I don’t care who you are, at some point you’re going to try something hard and get frustrated when it isn’t working the way you want. It’s easy to question yourself when that happens, which means all forward progress grinds to a halt.
“Why can’t I do this?!” tends to be one of my first questions. It’s actually not a great one because all my answers tend to be judgmental and mean. (Because you’re lazy! Because you’re dumb! Because you’re just not cut out for this! Etc.)
Sure, it’s possible to answer the question with kindness (e.g., “Because you don’t know enough yet, sweetie!”), but if I’m already frustrated, self-compassion isn’t my default response.
It’s time to start asking better questions. In fact, here are 15 to try instead.
- If my fairy godmother were going to take over for me, where would I tell her to start?

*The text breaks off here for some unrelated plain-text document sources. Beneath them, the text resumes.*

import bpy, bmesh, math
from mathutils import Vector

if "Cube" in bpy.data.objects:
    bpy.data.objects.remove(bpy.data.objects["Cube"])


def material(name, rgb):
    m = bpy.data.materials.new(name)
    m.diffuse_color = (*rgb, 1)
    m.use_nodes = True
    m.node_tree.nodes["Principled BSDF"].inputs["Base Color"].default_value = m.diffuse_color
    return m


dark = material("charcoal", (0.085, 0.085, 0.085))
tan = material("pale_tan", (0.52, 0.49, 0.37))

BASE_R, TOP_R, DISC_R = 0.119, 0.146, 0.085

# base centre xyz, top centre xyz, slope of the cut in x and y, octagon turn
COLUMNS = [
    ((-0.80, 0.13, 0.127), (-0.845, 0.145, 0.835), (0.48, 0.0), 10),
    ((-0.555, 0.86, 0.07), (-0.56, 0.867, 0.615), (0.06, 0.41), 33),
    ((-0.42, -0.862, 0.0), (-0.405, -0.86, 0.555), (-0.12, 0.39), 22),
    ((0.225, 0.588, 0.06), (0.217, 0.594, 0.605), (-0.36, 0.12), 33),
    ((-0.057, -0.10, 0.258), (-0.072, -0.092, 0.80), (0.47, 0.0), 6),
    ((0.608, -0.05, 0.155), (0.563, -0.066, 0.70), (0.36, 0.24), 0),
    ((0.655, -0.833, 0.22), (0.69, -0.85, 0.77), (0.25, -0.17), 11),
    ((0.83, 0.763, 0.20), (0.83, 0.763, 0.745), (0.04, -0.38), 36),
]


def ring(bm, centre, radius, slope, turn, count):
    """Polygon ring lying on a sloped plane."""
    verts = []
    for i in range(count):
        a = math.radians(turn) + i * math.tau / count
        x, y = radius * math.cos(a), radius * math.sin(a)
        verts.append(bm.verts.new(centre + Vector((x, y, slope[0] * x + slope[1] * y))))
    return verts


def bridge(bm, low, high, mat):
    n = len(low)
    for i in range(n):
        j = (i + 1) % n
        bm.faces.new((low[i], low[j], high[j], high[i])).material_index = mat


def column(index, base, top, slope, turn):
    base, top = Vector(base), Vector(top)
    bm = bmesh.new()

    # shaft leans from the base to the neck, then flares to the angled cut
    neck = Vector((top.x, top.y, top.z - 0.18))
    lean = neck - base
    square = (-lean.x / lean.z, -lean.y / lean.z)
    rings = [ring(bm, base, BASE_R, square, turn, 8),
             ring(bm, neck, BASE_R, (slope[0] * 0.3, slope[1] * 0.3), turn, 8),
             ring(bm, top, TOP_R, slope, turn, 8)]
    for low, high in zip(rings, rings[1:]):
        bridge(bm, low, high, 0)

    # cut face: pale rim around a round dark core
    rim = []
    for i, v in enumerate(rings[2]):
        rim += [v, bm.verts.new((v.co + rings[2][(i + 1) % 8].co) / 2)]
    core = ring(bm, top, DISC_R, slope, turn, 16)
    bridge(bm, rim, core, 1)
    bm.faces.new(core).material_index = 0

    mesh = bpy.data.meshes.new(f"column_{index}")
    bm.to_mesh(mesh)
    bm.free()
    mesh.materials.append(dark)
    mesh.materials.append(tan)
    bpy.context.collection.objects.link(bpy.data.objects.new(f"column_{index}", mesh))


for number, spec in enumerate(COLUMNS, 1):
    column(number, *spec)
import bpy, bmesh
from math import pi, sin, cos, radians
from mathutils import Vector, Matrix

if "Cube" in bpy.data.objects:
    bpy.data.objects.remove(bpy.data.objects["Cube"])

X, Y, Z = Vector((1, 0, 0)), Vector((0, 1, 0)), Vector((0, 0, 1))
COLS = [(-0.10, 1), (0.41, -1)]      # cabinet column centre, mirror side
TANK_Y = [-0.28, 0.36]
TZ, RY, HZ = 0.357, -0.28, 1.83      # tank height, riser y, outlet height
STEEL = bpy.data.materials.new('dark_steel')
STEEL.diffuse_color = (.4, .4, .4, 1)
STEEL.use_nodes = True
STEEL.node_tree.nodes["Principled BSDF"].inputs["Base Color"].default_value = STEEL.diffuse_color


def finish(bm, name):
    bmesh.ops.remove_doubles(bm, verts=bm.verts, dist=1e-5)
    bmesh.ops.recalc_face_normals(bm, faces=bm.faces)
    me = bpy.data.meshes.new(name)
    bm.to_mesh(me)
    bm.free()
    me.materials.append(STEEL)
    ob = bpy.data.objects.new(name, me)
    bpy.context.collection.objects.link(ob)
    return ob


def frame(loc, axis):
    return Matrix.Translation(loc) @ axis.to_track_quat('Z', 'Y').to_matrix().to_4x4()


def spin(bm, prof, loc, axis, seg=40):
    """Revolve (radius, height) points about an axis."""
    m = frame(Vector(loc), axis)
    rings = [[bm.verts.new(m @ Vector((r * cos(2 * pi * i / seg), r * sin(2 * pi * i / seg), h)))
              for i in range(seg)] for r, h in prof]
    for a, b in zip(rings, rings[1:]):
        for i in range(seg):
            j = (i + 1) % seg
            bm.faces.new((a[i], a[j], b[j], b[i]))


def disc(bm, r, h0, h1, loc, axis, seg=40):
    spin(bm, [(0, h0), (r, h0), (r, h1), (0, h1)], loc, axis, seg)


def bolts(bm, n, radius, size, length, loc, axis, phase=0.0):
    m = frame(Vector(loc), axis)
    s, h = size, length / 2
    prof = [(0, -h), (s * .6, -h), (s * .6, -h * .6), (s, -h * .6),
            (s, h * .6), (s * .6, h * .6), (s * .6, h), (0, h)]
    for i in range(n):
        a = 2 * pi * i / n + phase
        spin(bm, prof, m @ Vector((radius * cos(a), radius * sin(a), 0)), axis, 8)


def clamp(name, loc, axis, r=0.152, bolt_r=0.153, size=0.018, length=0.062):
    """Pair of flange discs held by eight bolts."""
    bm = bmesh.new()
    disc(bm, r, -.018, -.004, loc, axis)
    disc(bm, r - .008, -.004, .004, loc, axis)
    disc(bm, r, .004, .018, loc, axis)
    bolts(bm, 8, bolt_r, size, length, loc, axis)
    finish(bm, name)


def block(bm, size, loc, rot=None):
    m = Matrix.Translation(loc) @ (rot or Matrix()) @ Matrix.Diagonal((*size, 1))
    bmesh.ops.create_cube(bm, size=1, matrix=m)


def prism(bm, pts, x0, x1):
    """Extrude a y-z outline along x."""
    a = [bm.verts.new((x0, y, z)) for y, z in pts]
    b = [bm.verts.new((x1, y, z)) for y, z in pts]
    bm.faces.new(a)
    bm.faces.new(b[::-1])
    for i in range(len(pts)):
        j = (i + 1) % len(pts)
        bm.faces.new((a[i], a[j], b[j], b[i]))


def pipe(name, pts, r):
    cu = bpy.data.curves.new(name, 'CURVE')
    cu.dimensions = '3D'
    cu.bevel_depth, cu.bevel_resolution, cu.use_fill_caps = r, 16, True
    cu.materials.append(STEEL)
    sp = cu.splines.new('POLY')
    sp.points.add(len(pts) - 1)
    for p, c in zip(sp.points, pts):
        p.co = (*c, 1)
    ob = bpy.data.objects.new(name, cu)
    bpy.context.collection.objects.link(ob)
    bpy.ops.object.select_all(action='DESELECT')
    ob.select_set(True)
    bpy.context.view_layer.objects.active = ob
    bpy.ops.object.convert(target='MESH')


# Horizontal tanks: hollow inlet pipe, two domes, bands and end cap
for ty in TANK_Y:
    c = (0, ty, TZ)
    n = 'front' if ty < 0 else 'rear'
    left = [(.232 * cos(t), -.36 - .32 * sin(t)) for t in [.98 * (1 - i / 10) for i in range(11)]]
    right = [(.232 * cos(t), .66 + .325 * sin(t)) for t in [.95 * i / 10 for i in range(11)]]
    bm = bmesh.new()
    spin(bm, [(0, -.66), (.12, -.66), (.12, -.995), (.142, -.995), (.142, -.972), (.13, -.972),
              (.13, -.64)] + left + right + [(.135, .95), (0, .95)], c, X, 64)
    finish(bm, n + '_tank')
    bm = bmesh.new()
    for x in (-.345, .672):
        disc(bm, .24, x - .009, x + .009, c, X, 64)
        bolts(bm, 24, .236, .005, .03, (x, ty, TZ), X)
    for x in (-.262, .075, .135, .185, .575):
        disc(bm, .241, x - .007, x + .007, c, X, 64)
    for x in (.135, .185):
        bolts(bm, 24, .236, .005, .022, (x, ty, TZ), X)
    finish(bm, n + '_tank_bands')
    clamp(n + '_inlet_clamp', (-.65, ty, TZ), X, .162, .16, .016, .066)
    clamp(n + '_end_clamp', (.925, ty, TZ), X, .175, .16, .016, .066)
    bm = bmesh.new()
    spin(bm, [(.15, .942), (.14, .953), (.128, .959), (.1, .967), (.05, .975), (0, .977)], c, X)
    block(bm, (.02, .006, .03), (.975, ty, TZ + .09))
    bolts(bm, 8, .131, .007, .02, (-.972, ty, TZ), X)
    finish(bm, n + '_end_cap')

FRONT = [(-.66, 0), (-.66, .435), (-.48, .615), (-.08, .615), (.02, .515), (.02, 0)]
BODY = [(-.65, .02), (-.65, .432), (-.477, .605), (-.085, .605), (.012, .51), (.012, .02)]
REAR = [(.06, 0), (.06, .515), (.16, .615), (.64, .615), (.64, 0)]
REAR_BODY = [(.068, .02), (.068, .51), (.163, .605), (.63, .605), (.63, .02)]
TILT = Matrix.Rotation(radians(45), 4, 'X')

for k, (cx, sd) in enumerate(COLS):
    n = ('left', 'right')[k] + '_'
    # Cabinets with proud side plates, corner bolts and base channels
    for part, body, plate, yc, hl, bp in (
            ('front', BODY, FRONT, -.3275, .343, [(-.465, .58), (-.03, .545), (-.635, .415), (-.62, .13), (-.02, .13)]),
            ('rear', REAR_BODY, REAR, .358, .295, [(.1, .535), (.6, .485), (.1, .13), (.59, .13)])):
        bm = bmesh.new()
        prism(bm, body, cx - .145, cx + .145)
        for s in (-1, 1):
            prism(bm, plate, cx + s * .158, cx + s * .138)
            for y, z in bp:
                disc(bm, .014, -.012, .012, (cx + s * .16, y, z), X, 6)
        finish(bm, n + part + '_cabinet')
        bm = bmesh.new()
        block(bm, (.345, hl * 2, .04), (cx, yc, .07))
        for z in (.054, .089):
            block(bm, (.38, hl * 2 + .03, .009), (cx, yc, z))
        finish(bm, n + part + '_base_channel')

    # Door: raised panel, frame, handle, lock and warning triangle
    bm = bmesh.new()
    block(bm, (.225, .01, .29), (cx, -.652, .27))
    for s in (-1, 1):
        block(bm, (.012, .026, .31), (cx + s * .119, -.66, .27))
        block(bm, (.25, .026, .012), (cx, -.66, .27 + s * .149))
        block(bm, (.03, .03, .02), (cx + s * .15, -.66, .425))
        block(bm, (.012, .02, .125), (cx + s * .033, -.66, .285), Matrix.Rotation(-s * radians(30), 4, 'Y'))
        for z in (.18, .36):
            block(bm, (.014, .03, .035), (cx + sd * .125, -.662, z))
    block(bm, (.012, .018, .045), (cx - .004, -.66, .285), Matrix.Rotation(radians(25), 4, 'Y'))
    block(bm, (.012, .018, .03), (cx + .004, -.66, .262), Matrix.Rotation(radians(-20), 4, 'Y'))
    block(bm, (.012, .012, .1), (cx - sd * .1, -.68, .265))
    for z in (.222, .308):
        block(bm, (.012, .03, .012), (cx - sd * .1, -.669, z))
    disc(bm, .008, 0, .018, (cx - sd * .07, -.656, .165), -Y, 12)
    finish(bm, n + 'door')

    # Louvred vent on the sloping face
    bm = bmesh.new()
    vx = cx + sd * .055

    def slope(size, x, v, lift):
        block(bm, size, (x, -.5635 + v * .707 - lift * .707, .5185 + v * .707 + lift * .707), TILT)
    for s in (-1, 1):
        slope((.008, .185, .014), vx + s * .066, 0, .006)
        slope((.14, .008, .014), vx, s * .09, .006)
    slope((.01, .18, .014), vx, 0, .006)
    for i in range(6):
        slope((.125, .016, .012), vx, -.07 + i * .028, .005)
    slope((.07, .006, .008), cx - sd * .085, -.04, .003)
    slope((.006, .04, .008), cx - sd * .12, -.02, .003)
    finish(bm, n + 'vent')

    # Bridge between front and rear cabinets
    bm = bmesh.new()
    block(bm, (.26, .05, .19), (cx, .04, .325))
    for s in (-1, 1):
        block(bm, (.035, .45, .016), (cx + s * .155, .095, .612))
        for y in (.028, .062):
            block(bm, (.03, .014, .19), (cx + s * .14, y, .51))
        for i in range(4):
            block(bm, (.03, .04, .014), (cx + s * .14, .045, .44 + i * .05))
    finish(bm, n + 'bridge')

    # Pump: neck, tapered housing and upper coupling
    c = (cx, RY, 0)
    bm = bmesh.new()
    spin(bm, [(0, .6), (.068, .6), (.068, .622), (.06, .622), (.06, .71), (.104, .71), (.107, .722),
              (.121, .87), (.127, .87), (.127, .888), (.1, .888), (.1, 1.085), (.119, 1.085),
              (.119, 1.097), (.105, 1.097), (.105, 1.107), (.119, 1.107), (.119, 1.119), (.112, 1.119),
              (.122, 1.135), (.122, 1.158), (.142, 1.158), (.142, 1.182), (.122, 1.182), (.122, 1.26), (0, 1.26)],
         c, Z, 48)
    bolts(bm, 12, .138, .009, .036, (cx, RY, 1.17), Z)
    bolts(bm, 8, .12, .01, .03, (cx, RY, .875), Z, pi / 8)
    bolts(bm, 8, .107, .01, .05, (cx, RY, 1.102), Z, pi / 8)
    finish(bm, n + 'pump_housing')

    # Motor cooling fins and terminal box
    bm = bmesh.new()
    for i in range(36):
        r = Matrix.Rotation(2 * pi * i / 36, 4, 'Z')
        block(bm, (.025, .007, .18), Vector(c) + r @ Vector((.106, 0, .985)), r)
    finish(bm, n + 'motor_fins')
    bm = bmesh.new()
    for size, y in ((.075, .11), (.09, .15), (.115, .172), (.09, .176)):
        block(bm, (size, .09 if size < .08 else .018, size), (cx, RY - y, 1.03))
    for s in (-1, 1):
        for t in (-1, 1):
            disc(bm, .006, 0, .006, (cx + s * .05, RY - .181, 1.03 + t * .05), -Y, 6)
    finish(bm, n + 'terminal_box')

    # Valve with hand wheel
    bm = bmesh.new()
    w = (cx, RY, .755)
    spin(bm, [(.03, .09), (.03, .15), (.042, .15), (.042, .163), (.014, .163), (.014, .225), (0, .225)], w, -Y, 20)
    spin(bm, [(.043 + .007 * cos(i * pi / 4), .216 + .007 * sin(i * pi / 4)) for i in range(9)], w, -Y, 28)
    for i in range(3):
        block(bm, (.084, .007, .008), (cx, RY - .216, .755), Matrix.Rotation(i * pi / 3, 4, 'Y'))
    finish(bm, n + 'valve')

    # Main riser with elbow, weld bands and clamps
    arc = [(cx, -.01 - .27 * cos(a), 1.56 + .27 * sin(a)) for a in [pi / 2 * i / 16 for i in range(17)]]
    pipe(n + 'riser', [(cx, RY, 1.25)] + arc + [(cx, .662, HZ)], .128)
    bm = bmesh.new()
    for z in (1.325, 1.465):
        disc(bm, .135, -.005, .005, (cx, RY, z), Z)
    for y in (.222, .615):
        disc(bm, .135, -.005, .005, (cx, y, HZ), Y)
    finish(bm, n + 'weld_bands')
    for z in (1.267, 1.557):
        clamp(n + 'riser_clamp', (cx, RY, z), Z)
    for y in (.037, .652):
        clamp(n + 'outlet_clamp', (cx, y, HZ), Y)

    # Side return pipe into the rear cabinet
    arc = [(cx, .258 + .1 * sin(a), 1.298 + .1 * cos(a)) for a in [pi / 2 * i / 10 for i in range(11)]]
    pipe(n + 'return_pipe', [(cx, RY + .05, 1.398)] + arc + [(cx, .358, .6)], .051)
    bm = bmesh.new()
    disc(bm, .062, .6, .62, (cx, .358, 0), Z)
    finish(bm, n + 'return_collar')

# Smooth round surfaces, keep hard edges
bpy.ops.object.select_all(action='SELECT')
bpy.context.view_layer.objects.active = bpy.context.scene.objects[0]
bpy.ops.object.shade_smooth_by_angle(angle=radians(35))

- How can I break this down into smaller chunks? What’s the first chunk? Can I make it even smaller?
- How can I set myself up for success? What resources do I need to succeed?
- What’s the story I’m telling myself, and is it true?
- Who can I ask for help?
- What are all the reasons I don’t want to do this?
- What am I afraid will happen if I mess this up?
- If I were a scientist gathering data on all the ways to do this, what would I try next?
- What are my assumptions? Is it possible that some of them are wrong?
- Is it possible to re-frame this as a mystery, puzzle, game, or quest?
- What would I have to think and feel to be able to move forward?
- What is my end goal, and are there any other ways I can accomplish it?
- Where am I succumbing to black-and-white thinking? What’s behind Door #3?
- When have I done something similar in the past and what lessons can I take from that experience?
- Why can I do this?
Our brains love questions, but we have to ask the right ones.
When you ask yourself a question that piques your curiosity, you are more motivated to find the answer. Asking yourself why you can’t do something is often a shorthand for “What’s wrong with me?” which is mostly rhetorical and not fun to answer.
The questions above are phrased to help you move from self-recrimination into problem-solving mode. It’s impossible to be both judgmental and curious, because the curious mind sees all data as useful. Add in some self-reflection and perspective, and you’re well on your way to giving your mental wheels the traction you need to move forward.